Records drawn from a dataset:
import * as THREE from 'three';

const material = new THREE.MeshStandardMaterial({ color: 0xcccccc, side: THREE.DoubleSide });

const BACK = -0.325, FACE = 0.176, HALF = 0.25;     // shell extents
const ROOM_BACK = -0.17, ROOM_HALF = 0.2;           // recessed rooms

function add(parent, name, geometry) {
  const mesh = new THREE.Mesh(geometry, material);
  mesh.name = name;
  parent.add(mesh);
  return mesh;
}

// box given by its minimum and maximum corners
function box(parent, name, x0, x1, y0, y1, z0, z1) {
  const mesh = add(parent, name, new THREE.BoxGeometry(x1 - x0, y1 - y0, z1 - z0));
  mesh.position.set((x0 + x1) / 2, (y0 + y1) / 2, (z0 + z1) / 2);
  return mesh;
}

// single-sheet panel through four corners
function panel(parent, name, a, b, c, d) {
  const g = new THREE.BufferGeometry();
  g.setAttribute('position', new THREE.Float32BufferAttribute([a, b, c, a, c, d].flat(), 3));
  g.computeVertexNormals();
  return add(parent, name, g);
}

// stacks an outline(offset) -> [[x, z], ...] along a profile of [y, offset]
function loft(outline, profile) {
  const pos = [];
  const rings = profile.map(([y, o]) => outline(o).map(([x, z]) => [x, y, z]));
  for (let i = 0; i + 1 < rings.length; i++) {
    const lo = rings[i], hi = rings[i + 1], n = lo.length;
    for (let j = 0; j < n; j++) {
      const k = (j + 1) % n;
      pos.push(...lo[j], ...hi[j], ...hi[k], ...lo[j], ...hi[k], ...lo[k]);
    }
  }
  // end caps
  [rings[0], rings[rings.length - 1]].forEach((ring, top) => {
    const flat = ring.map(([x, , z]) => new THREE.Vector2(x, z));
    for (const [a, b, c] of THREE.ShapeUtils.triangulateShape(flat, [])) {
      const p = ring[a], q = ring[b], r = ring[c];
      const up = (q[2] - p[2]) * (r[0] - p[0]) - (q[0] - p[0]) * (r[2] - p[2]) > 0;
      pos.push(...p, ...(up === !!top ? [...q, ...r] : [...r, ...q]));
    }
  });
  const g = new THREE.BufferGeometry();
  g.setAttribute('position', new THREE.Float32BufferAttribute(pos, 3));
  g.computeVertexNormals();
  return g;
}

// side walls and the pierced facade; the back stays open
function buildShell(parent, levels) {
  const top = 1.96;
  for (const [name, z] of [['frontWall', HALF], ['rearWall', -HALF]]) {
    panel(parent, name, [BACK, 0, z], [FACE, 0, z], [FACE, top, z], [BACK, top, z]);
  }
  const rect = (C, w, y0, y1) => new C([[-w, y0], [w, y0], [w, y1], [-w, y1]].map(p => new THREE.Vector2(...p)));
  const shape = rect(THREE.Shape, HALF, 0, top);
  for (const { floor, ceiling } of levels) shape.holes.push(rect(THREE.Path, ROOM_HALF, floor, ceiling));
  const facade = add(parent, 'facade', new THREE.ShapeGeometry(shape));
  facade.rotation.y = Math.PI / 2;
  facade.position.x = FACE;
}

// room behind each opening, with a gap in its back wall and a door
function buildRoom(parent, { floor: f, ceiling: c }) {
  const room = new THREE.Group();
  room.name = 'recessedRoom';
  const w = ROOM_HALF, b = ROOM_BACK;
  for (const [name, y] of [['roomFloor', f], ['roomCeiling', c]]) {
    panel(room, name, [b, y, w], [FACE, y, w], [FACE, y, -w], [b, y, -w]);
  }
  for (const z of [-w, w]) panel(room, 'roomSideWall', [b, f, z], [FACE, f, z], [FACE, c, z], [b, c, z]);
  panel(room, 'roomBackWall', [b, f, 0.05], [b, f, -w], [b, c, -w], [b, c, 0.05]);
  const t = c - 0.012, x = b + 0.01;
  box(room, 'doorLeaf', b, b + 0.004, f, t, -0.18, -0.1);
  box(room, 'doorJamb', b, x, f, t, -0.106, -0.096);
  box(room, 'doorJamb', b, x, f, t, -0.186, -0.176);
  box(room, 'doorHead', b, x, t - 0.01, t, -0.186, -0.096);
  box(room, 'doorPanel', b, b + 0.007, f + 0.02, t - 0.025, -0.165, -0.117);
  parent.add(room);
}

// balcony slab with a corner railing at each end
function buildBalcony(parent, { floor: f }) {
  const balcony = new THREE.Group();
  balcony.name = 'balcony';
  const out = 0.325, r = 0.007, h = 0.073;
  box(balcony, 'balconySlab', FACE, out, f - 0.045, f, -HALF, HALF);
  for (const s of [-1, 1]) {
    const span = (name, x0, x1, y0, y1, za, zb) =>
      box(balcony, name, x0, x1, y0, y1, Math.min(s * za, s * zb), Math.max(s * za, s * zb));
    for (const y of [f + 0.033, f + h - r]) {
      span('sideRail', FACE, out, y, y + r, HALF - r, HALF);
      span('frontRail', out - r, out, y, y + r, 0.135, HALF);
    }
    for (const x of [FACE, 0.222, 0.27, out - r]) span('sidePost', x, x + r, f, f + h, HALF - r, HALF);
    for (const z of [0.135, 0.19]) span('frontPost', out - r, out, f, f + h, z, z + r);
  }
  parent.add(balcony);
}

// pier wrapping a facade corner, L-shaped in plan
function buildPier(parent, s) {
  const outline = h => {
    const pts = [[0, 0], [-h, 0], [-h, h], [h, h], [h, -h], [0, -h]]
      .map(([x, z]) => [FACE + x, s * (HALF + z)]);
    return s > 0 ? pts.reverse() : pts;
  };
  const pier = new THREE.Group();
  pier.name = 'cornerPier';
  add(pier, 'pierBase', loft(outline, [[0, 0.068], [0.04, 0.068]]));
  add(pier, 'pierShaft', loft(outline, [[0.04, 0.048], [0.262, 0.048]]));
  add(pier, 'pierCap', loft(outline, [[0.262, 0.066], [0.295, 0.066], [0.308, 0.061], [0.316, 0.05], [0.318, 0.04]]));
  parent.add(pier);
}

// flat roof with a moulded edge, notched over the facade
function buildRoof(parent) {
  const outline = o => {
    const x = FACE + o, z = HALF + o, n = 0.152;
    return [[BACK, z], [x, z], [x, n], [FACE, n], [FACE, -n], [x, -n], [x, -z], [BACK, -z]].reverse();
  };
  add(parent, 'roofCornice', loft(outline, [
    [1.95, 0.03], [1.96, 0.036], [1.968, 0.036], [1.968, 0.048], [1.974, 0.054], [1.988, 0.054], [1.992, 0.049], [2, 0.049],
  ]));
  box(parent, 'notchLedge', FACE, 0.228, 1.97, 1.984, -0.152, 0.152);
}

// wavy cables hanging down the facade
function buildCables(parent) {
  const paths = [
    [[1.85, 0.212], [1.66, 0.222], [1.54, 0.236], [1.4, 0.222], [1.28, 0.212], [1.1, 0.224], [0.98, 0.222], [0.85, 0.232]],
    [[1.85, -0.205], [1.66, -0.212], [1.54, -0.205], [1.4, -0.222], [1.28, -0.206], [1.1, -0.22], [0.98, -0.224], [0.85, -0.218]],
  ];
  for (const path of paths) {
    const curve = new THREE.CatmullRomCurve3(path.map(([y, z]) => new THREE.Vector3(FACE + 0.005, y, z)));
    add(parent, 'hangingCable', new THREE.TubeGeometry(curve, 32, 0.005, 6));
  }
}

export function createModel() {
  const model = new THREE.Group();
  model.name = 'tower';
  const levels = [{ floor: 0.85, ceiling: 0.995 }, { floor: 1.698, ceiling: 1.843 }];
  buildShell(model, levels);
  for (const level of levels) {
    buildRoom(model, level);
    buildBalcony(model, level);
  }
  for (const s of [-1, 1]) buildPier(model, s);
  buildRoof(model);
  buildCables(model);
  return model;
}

Required work
Where the string "function" appears in a line of the entries, count that line, and state the total alone.

Result below
11